I confess that I am confused at the fact Kindly would not admit these five Khundryl into the Bonehunters. They’ve proved themselves in battle, and, more importantly, they’ve got the spirit to go again—which, considering what they’ve been through, is demonstrating vast amounts of courage (or, I guess stupidity). I would have thought bolstering the troops’ numbers with ex-Khundryl would be a really good idea. Still, the Bonehunters’ loss is the Bridgeburners’ gain.
Love the “salute” that Hedge says is that of the Bridgeburners. And also love that these new recruits helps to bring Hedge and his cohorts back to themselves a little.
The section with Badan Gruk and the remaining marines is just all the feels. Barely three pages and that is some impact. I hardly know where to start, but I imagine his thoughts would be best when he thinks: “Hood knows, I’m sick of these faces here, sick of not seeing the ones missing, the ones I’ll never see again.”
I also felt myself tearing up at the reaction when the two newcomers approach: “…faces lifted, eyes went flat. No one wanted any damned interruptions to all this private misery.”
But then Sinter does provide us with a more hopeful outlook. She gives the impression that Badan Gruk should really buck his ideas up, that it could have been far worse. I am finding it very interesting, that way that Erikson has presented so many different reactions and outlooks from the battle. Seeing all these different approaches by soldiers who survived the battle is showing the spectrum of human emotions. Some of them want to curl up and hide away. Some of them start thinking more about religion. Some of them seem to be shrugging it all off and are in major denial about what has happened. Some of them are realistic and just trying to cope with the fallout. It’s a great way of showing us, as well, who has made it through the battle.
So we saw Badan Gruk watch as the remains of heavy squads were put together—now we see it from the inside. Sergeant Urb’s dread at having to approach these soldiers, their resentment, and final acceptance. That last point where he stands and just looks at nothing is very powerful.
In the midst of all this heartbreak and sobering scenes and very quiet aftermath of the battle, there is something almost soothing about seeing Hellian acting in exactly the same way.
The 9th Squad are awesome to see—they seem so calm and, well, normal. Even in the face of two soldiers bringing them food and drink like an offering. It will be interesting to see Fiddler in charge of this lot. Comments from Widdershins about the warrens are illuminating—the normal warrens are sick (those that K’rul provides), so something is going on there; and the new warrens “ain’t nice at all.”

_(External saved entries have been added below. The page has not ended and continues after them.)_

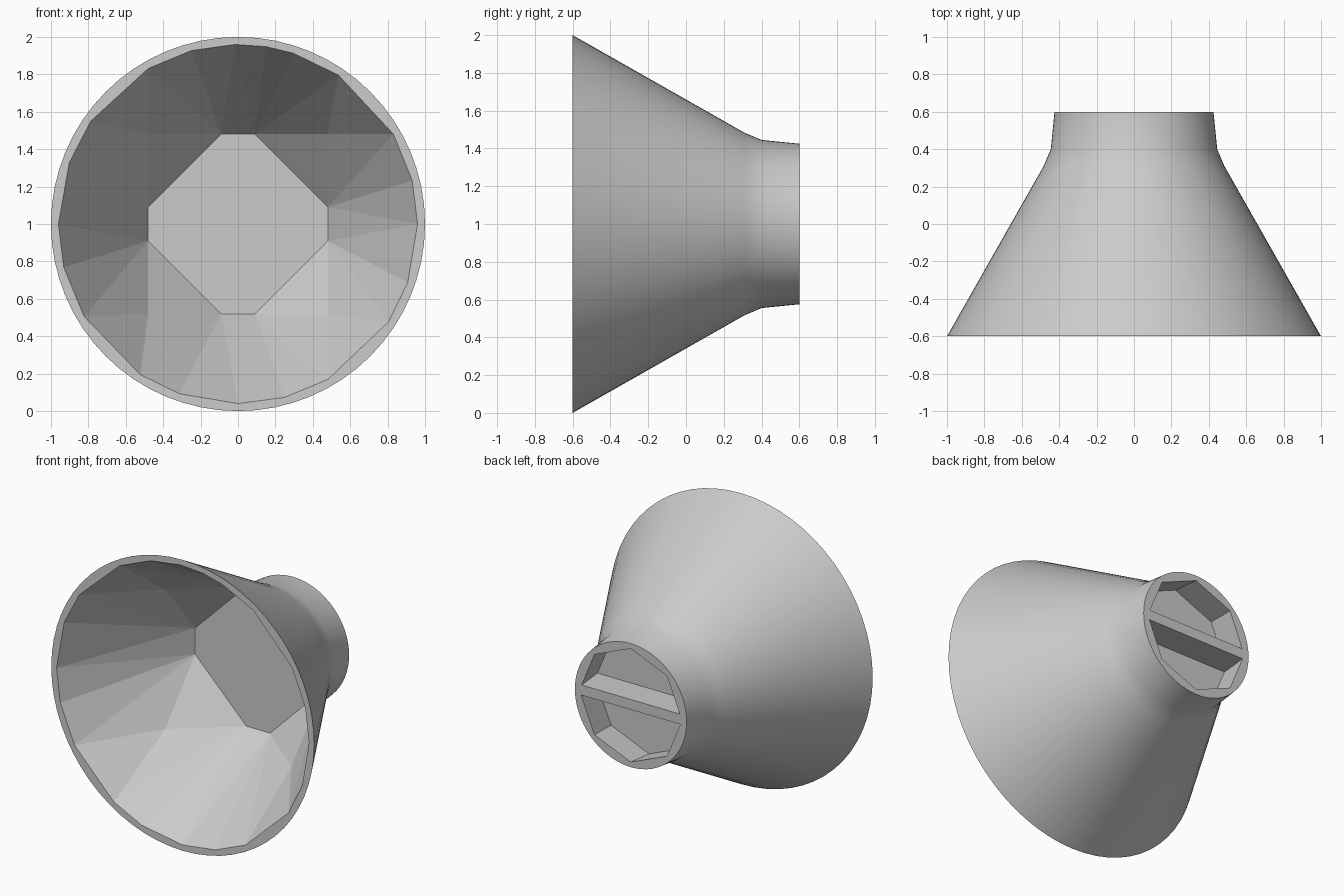
import bpy, bmesh, math
from mathutils import Vector

if "Cube" in bpy.data.objects:
    bpy.data.objects.remove(bpy.data.objects["Cube"])

CZ = 1.0  # height of the cone axis


def ring(bm, radius, y, degrees):
    return [bm.verts.new((radius * math.cos(math.radians(a)), y,
                          CZ + radius * math.sin(math.radians(a)))) for a in degrees]


def bridge(bm, a, b, smooth=False):
    n = len(a)
    for i in range(n):
        f = bm.faces.new((a[i], a[(i + 1) % n], b[(i + 1) % n], b[i]))
        f.smooth = smooth


def loop_edges(bm, loop):
    out = []
    for i, v in enumerate(loop):
        w = loop[(i + 1) % len(loop)]
        out.append(bm.edges.get((v, w)) or bm.edges.new((v, w)))
    return out


def fill_between(bm, outer, inner):
    bmesh.ops.triangle_fill(bm, use_beauty=True, normal=(0, 1, 0),
                            edges=loop_edges(bm, outer) + loop_edges(bm, inner))


def to_object(bm, name):
    bmesh.ops.recalc_face_normals(bm, faces=bm.faces)
    for e in bm.edges:
        e.smooth = len(e.link_faces) == 2 and e.calc_face_angle(0) < 0.3
    mesh = bpy.data.meshes.new(name)
    bm.to_mesh(mesh)
    bm.free()
    obj = bpy.data.objects.new(name, mesh)
    bpy.context.collection.objects.link(obj)
    return obj


bm = bmesh.new()

# smooth outer cone with collar and stud
SEG = 64
angles = [360 * i / SEG for i in range(SEG)]
profile = [(1.0, -0.6), (0.483, 0.31), (0.445, 0.4), (0.425, 0.6)]
rings = [ring(bm, r, y, angles) for r, y in profile]
for a, b in zip(rings, rings[1:]):
    bridge(bm, a, b, True)

# faceted hollow: rim polygon, four square corners and an octagonal floor
rim = ring(bm, 0.96, -0.6, [0, 14, 30, 56, 72, 81, 91, 105, 120, 145, 160, 180,
                            194, 211, 237, 251, 270, 285, 300, 327, 341])
h = 0.48
inner = [bm.verts.new((sx * h, -0.105, CZ + sz * h)) for sx in (-1, 1) for sz in (-1, 1)]
for s in (-1, 1):
    for t in (-0.09, 0.09):
        inner.append(bm.verts.new((s * h, 0.22, CZ + t)))
        inner.append(bm.verts.new((t, 0.22, CZ + s * h)))
bmesh.ops.convex_hull(bm, input=rim + inner)
cap = [f for f in bm.faces if all(v.co.y < -0.59 for v in f.verts)]
bmesh.ops.delete(bm, geom=cap, context='FACES_ONLY')
rim_set = set(rim)
for e in [e for e in bm.edges if not e.link_faces and set(e.verts) <= rim_set]:
    bm.edges.remove(e)
fill_between(bm, rings[0], rim)

# octagonal recess in the stud
eighths = range(0, 360, 45)
mouth = ring(bm, 0.39, 0.6, eighths)
floor = ring(bm, 0.41, 0.4, eighths)
bridge(bm, mouth, floor)
bm.faces.new(floor)
fill_between(bm, rings[-1], mouth)
to_object(bm, "cone_body")

# bar across the recess
bm = bmesh.new()
bmesh.ops.create_cube(bm, size=1)
for v in bm.verts:
    v.co = Vector((v.co.x * 0.79, 0.5 + v.co.y * 0.2, CZ + 0.005 + v.co.z * 0.07))
to_object(bm, "stud_bar")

Poor Shortnose. I choked a little at the way he heals his bleeding stubs of fingers, but then I wanted to cry for him as he sat alone with the trophy bone of a Nah’ruk he killed.
I was delighted to hear about Lostara Yil being taken over by Cotillion—reading about his fury and rage shows his compassion and his desire to assist the Adjunct and the Bonehunters. This wasn’t THE fight they were meant for, so he helped to save Tavore.
I like seeing Tavore here again, although she is in a desperate state. There are a couple of things in her meeting with Deadsmell that I found very intriguing. The first is that she sympathizes with him over the loss of Hood’s warren. But then when Widdershins says: “It may be that Hood himself ain’t quite as dead as we all thought he was” she says “We thought that, did we?” And that suggests that Adjunct knows a lot more about this than everyone else.
In that meeting before the parley, I was so moved by Brys’ words about Gall and the Khundryl Burned Tears, that what the Letherii achieved could only be done thanks to their sacrifice and example. I just wish that Gall had heard it—it might not change anything, but then again it might give him back a little pride.
All the players are now in place; let the parley begin.
Amanda Rutter is the editor of Strange Chemistry books, sister imprint to Angry Robot.